A few months ago, Professor Allen Downey of Olin College wrote to me about a DSP textbook he's working on at think-dsp.com. He sent me links to his chapter about the sampling theorem, plus a blog post with an iPython notebook for playing with sampling a bit.
[I've been meaning to write back ever since, but I royally suck at email. So let me blog about it first, then perhaps extend the minimal courtesy of actually writing back.]
As he puts it, his approach is computational. Where many books on sampling and DSP in general throw a lot of dry equations at you without explaining much practical context (and I take the opposite approach, providing intuition and context, leaving the math out almost completely), he explores the practical arithmetic that gets us from point A to point B. "What happens if I do this..."

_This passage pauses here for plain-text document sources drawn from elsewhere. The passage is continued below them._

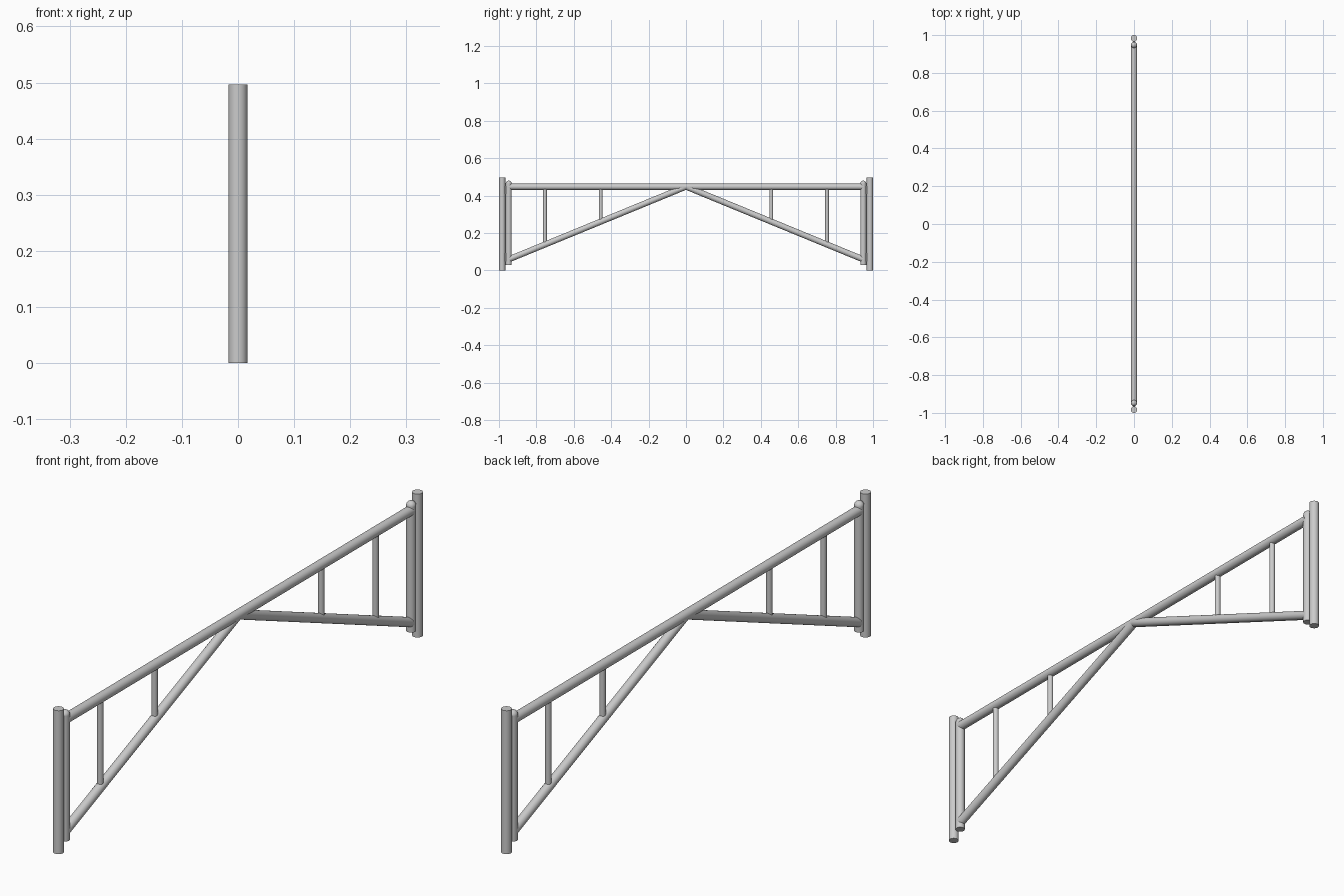
import bpy
from math import radians
from mathutils import Vector

if "Cube" in bpy.data.objects:
    bpy.data.objects.remove(bpy.data.objects["Cube"])


def smooth(obj):
    bpy.ops.object.select_all(action='DESELECT')
    obj.select_set(True)
    bpy.context.view_layer.objects.active = obj
    bpy.ops.object.shade_smooth_by_angle(angle=radians(35))


def tube(name, a, b, r):
    """Round bar between two (y, z) points in the gate plane."""
    a, b = Vector((0, *a)), Vector((0, *b))
    d = b - a
    bpy.ops.mesh.primitive_cylinder_add(vertices=32, radius=r, depth=d.length, location=(a + b) / 2)
    obj = bpy.context.object
    obj.rotation_euler = d.to_track_quat('Z', 'Y').to_euler()
    obj.name = name
    smooth(obj)


def diagonal_z(y):
    return 0.451 - 0.414 * y


POST_Y, STILE_Y = 0.983, 0.948

# Top rail runs across both gate leaves
tube("top_rail", (-STILE_Y, 0.447), (STILE_Y, 0.447), 0.0165)

for side, s in (("left", -1), ("right", 1)):
    # Fixed post
    tube(f"post_{side}", (s * POST_Y, 0), (s * POST_Y, 0.497), 0.017)

    # Hinged stile with a domed cap
    tube(f"stile_{side}", (s * STILE_Y, 0.03), (s * STILE_Y, 0.464), 0.016)
    bpy.ops.mesh.primitive_uv_sphere_add(segments=32, ring_count=16, radius=0.016,
                                         location=(0, s * STILE_Y, 0.464))
    bpy.context.object.name = f"stile_cap_{side}"
    smooth(bpy.context.object)

    # Hinge plates between post and stile
    for level, z in (("lower", 0.07), ("upper", 0.43)):
        bpy.ops.mesh.primitive_cube_add(size=1, location=(0, s * (POST_Y + STILE_Y) / 2, z))
        hinge = bpy.context.object
        hinge.name = f"hinge_{level}_{side}"
        hinge.scale = (0.01, 0.02, 0.045)

    # Diagonal brace
    tube(f"brace_{side}", (s * STILE_Y, diagonal_z(STILE_Y)), (0, diagonal_z(0.008)), 0.016)

    # Vertical struts
    for i, y in enumerate((0.456, 0.754)):
        tube(f"strut_{side}_{i + 1}", (s * y, diagonal_z(y)), (s * y, 0.447), 0.010)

It's a slightly sneaky approach that builds up toward sampling through AM modulation (yes, as in AM radio), but this works toward a great illustration of how the Nyquist rate, the sampling theorem, and time-frequency duality aren't just sideshow theory, or a bag of cute tricks. They're practical truth that underlies nearly everything we do with signals and audio, even when we're neither sampling, nor working digitally.